It didn't matter what time of day it was. The musician was always up to the challenge. But making up that kind of silliness wasn't always the name of the game. Old Henry always tagged the musician for nurses, drinking and more. It was a party all the way around. The only stark reality that destroyed the illusion was the war.

The musician shut his eyes tightly to dispel those images. Oh, how he spent those days forgetting that nightmare, one shared by those he drank and horsed around with. It was one he could never wake from because it was too real…and his lips were always closed forcefully against this living dream. There were no songs for those kinds of things. His heart did not allow him to spring forward with something so mournful.

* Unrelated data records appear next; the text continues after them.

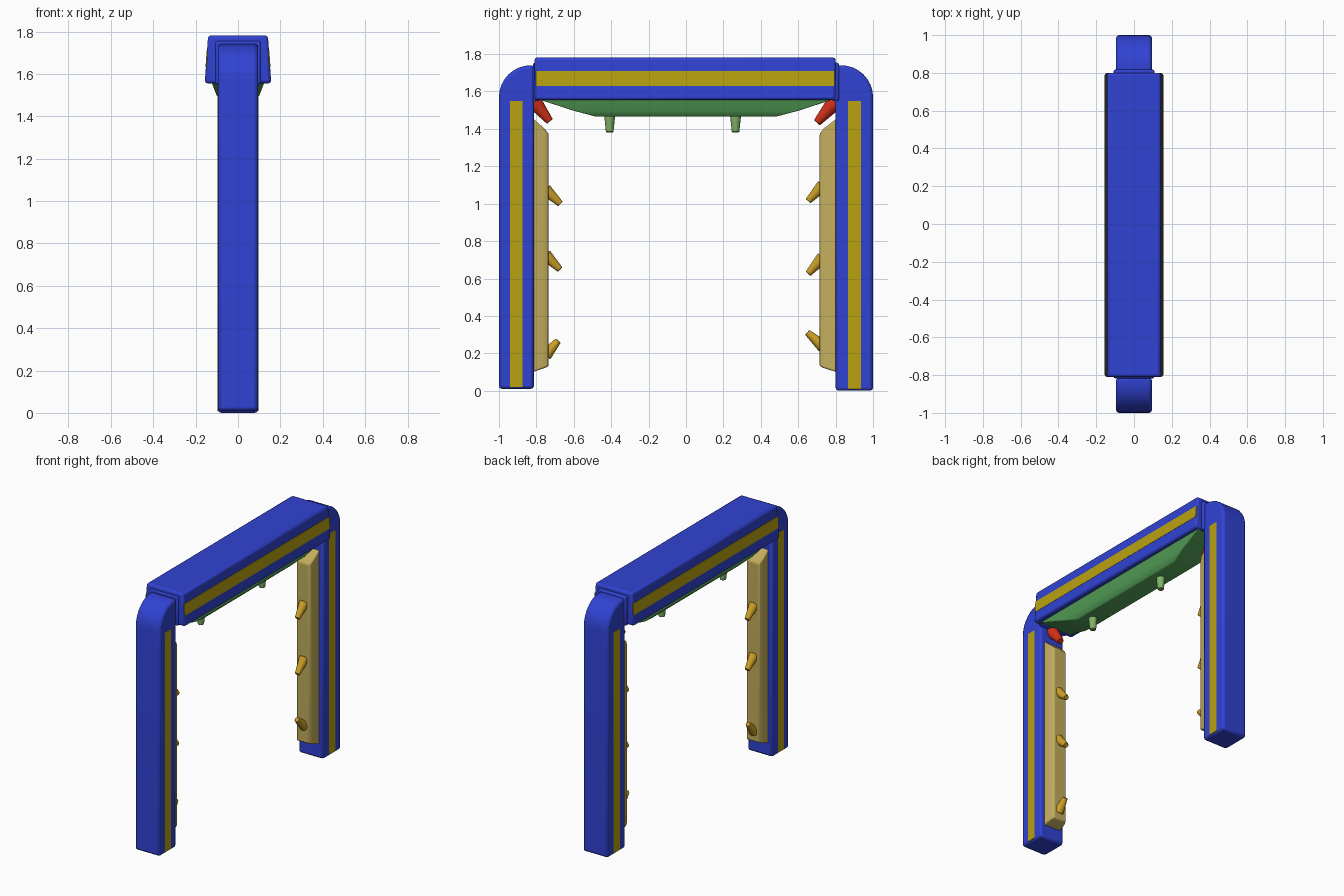
import bpy, bmesh, math
from mathutils import Vector, Matrix

if "Cube" in bpy.data.objects:
    bpy.data.objects.remove(bpy.data.objects["Cube"])


def mat(name, rgb):
    m = bpy.data.materials.new(name)
    m.diffuse_color = (*rgb, 1)
    m.use_nodes = True
    m.node_tree.nodes["Principled BSDF"].inputs["Base Color"].default_value = m.diffuse_color
    return m


BLUE = mat("blue", (0.03, 0.055, 0.65))
YELLOW = mat("yellow", (0.48, 0.36, 0.005))
GREEN = mat("green", (0.10, 0.40, 0.11))
PALE_GREEN = mat("pale_green", (0.22, 0.45, 0.14))
TAN = mat("tan", (0.55, 0.42, 0.11))
GOLD = mat("gold", (0.60, 0.35, 0.02))
RED = mat("red", (0.65, 0.03, 0.01))


def finish(name, bm, material, bevel=0.0, segments=2):
    bmesh.ops.recalc_face_normals(bm, faces=bm.faces[:])
    me = bpy.data.meshes.new(name)
    bm.to_mesh(me)
    bm.free()
    ob = bpy.data.objects.new(name, me)
    bpy.context.collection.objects.link(ob)
    me.materials.append(material)
    if bevel:
        b = ob.modifiers.new("bevel", 'BEVEL')
        b.width, b.segments, b.limit_method = bevel, segments, 'ANGLE'
        b.angle_limit = math.radians(30)
    bpy.context.view_layer.objects.active = ob
    ob.select_set(True)
    bpy.ops.object.shade_smooth_by_angle(angle=math.radians(30))
    ob.select_set(False)
    return ob


def loft(name, rings, material, bevel=0.0):
    """Join rings of equal point count and cap both ends."""
    bm = bmesh.new()
    vs = [[bm.verts.new(p) for p in r] for r in rings]
    n = len(vs[0])
    bm.faces.new(vs[0])
    bm.faces.new(vs[-1])
    for a, b in zip(vs, vs[1:]):
        for i in range(n):
            j = (i + 1) % n
            bm.faces.new((a[i], a[j], b[j], b[i]))
    return finish(name, bm, material, bevel)


def box(name, x0, x1, y0, y1, z0, z1, material, bevel=0.0):
    rings = [[(x0, y0, z), (x1, y0, z), (x1, y1, z), (x0, y1, z)] for z in (z0, z1)]
    return loft(name, rings, material, bevel)


def peg(name, p, q, r0, r1, material):
    p, q = Vector(p), Vector(q)
    d = q - p
    p = p - d.normalized() * 0.02      # sink the root into its panel
    d = q - p
    bm = bmesh.new()
    bmesh.ops.create_cone(bm, cap_ends=True, segments=16, radius1=r0, radius2=r1, depth=d.length,
                          matrix=Matrix.Translation((p + q) / 2) @ d.to_track_quat('Z', 'Y').to_matrix().to_4x4())
    return finish(name, bm, material, 0.003, 1)


# Each side: outer face y, inner face y, bottom z, stripe y range, panel face y
sides = {
    "front": (-1, 1.0, 0.813, 0.01, 0.875, 0.94, 0.735),
    "back": (1, 1.0, 0.80, 0.0, 0.865, 0.935, 0.715),
}
for side, (s, outer, inner, z0, sa, sb, face) in sides.items():
    # Post with a rounded outer top corner
    r = 0.17
    prof = [(inner, z0), (outer, z0)]
    prof += [(outer - r + r * math.cos(t), 1.74 - r + r * math.sin(t))
             for t in (math.pi / 2 * i / 8 for i in range(9))]
    prof.append((inner, 1.74))
    loft(side + "_post", [[(x, s * y, z) for y, z in prof] for x in (-0.095, 0.095)], BLUE, 0.016)
    # Post stripes on both faces
    for sx, word in ((-1, "left"), (1, "right")):
        ya, yb = sorted((s * sa, s * sb))
        xa, xb = sorted((sx * 0.092, sx * 0.0965))
        box(f"{side}_post_{word}_stripe", xa, xb, ya, yb, z0 + 0.01, 1.55, YELLOW)
    # Inner panel
    rings = []
    for y, hx, lo, hi in ((inner + 0.005, 0.066, 0.10, 1.455), (face + 0.025, 0.06, 0.12, 1.405),
                          (face, 0.048, 0.13, 1.375)):
        rings.append([(-hx, s * y, lo), (hx, s * y, lo), (hx, s * y, hi), (-hx, s * y, hi)])
    loft(side + "_inner_panel", rings, TAN, 0.008)
    # Collar between post and beam
    ya, yb = sorted((s * 0.78, s * 0.818))
    box(side + "_collar", -0.108, 0.108, ya, yb, 1.55, 1.755, BLUE, 0.01)

# Top beam, slightly wider at its lower edge
beam = [(-0.157, 1.555), (0.157, 1.555), (0.141, 1.782), (-0.141, 1.782)]
loft("top_beam", [[(x, y, z) for x, z in beam] for y in (-0.81, 0.80)], BLUE, 0.014)
for sx, word in ((-1, "left"), (1, "right")):
    strip = [(0.145, 1.63), (0.1535, 1.63), (0.148, 1.71), (0.14, 1.71)]
    loft(f"beam_{word}_stripe", [[(sx * x, y, z) for x, z in strip] for y in (-0.803, 0.795)], YELLOW)

# Hull-shaped panel under the beam
rings = []
for z, hx, hy in ((1.56, 0.125, 0.795), (1.497, 0.10, 0.60), (1.465, 0.068, 0.48)):
    rings.append([(-hx, -hy, z), (hx, -hy, z), (hx, hy, z), (-hx, hy, z)])
loft("beam_under_panel", rings, GREEN, 0.004)

# Pegs as (start y, z, end y, z)
for i, y in enumerate((-0.408, 0.265)):
    peg(f"beam_peg_{i}", (0, y, 1.468), (0, y, 1.382), 0.031, 0.02, PALE_GREEN)
post_pegs = [(-0.738, 1.062, -0.671, 0.999), (-0.738, 0.712, -0.673, 0.648), (-0.738, 0.205, -0.683, 0.268),
             (0.718, 1.083, 0.653, 1.014), (0.718, 0.698, 0.653, 0.625), (0.718, 0.25, 0.648, 0.312)]
for i, (ya, za, yb, zb) in enumerate(post_pegs):
    peg(f"post_peg_{i}", (0, ya, za), (0, yb, zb), 0.034, 0.017, GOLD)
peg("front_corner_peg", (0, -0.80, 1.53), (0, -0.728, 1.44), 0.042, 0.02, RED)
peg("back_corner_peg", (0, 0.785, 1.53), (0, 0.70, 1.433), 0.045, 0.021, RED)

Music should be a refuge, not a reminder.

As Henry pointed out, war was always considered a jolly affair. Countries alike always shouted out in glee to be the patriot and to fight the enemy. There was a hue and a cry like nothing before, the musician recalled, and Korea was no exception. Other than boys being drafted, much more volunteered and paid that price dearly.

The musician opened his eyes. The dark shadow passed him and he focused on the good. His heart gladdened to dwell. Yes, there was Henry before him. That colonel drank and had danced with aimless abandonment at the Greek Easter festival. He was no help playing tug-of-war with the enlisted personnel. And there he was again, exercising to impress one girl or another. Henry was never in shape.

But there was always the horrifying news that destroyed it all once more. The former singing surgeon who was Calvin Spaulding blinked back tears, recalling when he was about to be shipped off to Tokyo. He was almost scot-free. The Army was sending him home. On his way, he soon found that he was stuck in Kimpo. The sergeant in charge told him to stay put. There wasn't enough room for him on the ride to Tokyo and the next would be around in another hour.

And that was the plane that Henry Blake took on his way home.

Fate can change in a moment. Decisions made can cause a ripple in the water. That one choice may have allowed him the chance to live, but many more suffered a death Calvin had narrowly avoided. The Army was considered his Guardian Angel. Instead, Calvin saw it as their way of taunting him. He was the survivor. Henry was not so lucky.

It should have been me, not Henry. It should have been me…

And that was never a good song either.